**Task to complete**
Answer with the exact lines of the following material from the one containing "0.188), (0, 0.147)]" through the one containing "face.smooth = True", both end lines included.
################
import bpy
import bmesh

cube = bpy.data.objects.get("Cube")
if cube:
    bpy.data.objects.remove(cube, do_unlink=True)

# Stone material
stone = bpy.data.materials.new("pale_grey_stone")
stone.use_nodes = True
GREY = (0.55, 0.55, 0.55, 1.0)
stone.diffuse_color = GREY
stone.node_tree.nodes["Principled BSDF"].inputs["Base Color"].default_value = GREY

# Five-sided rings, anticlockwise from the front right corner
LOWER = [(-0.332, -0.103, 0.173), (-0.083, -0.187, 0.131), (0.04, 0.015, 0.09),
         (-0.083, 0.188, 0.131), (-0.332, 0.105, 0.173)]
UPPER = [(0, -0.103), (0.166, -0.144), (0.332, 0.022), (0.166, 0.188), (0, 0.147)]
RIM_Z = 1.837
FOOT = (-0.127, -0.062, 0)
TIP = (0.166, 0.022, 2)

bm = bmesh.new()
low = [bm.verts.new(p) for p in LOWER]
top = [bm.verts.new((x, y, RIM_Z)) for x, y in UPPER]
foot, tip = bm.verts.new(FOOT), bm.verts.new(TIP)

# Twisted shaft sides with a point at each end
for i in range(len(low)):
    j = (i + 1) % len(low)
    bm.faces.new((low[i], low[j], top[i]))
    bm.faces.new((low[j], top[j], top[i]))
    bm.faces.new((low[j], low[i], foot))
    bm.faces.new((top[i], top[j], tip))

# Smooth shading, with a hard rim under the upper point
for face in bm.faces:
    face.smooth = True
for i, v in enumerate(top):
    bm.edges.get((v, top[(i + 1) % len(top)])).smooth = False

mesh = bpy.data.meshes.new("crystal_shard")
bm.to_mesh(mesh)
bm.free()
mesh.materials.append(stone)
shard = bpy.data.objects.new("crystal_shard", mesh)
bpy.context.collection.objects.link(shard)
################
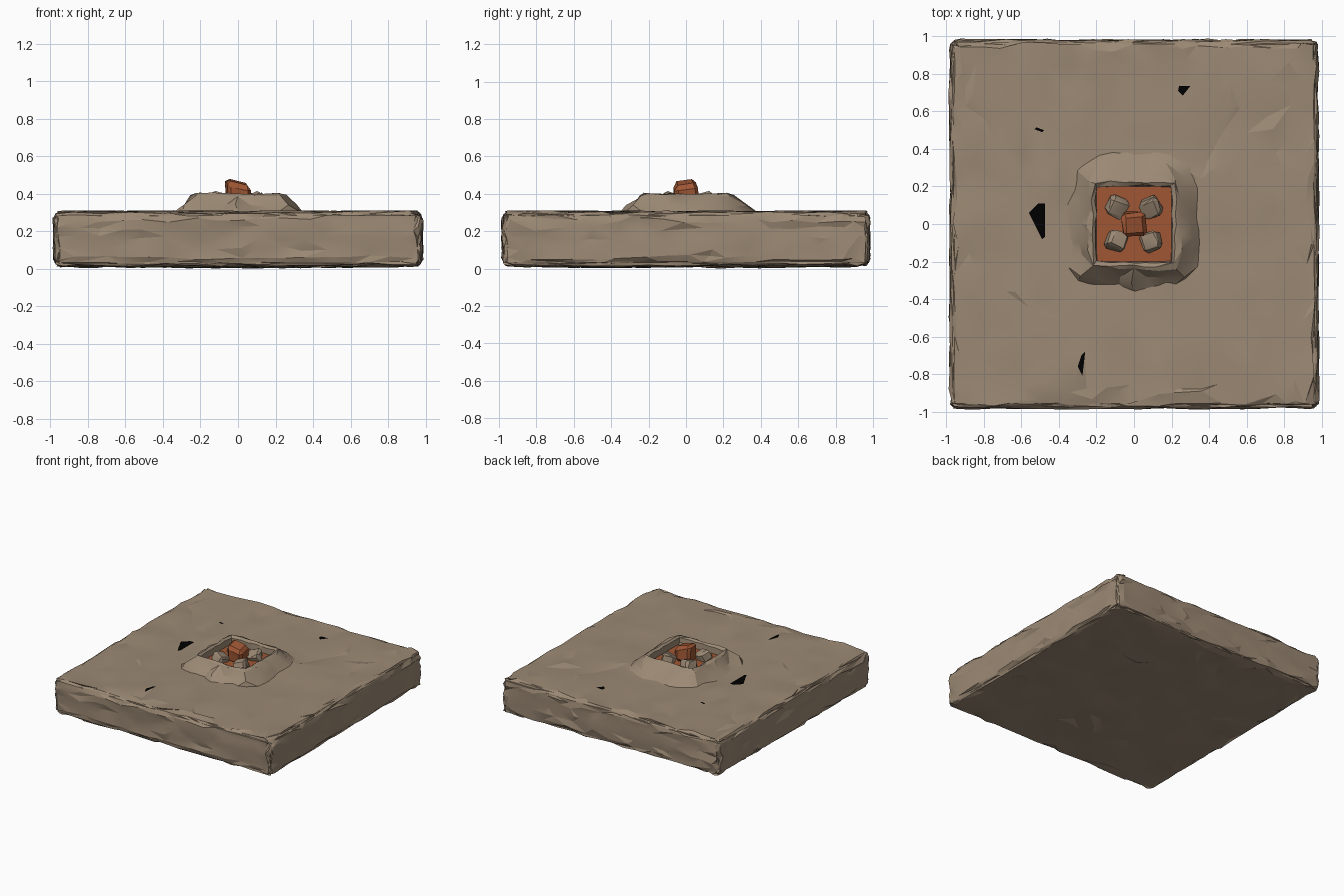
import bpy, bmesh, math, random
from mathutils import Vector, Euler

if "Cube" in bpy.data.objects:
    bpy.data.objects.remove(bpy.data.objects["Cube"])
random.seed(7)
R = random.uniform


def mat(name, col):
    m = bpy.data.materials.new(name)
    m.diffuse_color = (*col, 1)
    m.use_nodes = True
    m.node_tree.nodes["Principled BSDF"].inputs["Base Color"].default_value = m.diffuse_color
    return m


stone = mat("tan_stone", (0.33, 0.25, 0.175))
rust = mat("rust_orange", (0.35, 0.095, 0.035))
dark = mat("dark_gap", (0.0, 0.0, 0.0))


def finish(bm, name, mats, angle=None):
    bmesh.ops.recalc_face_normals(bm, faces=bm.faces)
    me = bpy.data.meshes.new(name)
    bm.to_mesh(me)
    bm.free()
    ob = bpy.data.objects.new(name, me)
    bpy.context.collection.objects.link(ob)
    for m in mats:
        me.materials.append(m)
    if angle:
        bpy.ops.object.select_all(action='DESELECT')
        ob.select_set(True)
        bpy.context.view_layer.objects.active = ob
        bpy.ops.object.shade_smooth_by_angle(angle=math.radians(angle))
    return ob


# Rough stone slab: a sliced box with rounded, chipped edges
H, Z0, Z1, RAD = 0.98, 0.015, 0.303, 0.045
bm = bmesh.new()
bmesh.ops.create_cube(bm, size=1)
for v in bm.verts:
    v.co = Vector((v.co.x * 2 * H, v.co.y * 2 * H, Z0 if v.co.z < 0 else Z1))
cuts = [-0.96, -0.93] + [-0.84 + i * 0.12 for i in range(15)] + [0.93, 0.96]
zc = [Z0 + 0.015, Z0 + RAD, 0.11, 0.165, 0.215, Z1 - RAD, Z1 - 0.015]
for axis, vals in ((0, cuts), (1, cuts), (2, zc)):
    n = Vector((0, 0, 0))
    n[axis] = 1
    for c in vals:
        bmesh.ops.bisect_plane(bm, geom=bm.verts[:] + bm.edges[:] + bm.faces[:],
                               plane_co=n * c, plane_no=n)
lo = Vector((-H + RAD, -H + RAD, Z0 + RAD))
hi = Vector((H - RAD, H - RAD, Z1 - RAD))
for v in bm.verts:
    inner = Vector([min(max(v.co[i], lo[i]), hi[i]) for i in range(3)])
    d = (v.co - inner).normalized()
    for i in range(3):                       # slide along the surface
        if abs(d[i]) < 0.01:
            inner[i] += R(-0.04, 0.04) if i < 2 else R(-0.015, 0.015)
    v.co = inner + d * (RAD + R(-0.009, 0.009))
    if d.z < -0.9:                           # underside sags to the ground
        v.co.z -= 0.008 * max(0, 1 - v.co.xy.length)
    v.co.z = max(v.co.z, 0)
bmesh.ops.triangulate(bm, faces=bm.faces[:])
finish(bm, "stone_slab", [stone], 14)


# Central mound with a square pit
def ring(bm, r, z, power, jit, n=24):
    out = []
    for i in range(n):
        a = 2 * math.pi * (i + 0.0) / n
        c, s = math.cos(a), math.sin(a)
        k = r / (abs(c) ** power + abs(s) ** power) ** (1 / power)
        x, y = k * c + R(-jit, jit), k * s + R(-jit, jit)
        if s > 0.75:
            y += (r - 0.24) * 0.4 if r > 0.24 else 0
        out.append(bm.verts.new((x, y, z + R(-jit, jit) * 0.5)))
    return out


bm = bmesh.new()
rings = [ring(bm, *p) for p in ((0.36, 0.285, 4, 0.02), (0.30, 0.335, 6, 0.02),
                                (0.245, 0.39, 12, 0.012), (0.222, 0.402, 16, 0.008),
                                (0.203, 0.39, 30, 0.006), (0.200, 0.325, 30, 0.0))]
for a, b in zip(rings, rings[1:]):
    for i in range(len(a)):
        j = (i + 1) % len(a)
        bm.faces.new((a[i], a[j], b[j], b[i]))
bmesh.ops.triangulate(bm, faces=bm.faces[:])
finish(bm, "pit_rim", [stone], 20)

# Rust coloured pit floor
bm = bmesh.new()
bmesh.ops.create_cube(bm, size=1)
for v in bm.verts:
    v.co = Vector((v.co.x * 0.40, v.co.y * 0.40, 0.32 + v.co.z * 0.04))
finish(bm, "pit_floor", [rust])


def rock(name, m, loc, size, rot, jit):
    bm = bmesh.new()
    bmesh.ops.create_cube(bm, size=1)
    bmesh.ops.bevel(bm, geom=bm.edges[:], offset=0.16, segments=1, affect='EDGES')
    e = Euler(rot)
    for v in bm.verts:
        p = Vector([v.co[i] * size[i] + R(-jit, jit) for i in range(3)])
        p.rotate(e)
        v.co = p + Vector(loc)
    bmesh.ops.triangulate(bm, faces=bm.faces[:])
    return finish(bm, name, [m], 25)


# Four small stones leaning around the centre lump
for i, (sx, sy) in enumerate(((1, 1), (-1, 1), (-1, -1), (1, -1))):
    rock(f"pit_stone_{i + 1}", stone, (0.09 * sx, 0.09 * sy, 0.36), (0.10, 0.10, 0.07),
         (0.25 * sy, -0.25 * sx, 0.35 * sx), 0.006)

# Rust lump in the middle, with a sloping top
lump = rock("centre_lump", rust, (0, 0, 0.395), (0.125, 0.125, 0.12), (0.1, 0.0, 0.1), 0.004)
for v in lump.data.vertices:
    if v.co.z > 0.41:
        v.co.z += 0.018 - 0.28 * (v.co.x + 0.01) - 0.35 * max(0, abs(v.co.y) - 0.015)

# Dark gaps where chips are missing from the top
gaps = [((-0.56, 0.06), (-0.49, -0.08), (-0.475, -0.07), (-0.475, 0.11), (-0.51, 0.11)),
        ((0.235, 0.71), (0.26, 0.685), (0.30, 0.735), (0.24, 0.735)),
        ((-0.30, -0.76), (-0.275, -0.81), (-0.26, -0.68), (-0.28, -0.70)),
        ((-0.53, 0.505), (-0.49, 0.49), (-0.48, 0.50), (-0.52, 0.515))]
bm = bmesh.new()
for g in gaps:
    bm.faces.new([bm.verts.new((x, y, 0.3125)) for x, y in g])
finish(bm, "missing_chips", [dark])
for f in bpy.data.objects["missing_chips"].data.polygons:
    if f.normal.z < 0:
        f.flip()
################
**Solution**
UPPER = [(0, -0.103), (0.166, -0.144), (0.332, 0.022), (0.166, 0.188), (0, 0.147)]
RIM_Z = 1.837
FOOT = (-0.127, -0.062, 0)
TIP = (0.166, 0.022, 2)

bm = bmesh.new()
low = [bm.verts.new(p) for p in LOWER]
top = [bm.verts.new((x, y, RIM_Z)) for x, y in UPPER]
foot, tip = bm.verts.new(FOOT), bm.verts.new(TIP)

# Twisted shaft sides with a point at each end
for i in range(len(low)):
    j = (i + 1) % len(low)
    bm.faces.new((low[i], low[j], top[i]))
    bm.faces.new((low[j], top[j], top[i]))
    bm.faces.new((low[j], low[i], foot))
    bm.faces.new((top[i], top[j], tip))

# Smooth shading, with a hard rim under the upper point
for face in bm.faces:
    face.smooth = True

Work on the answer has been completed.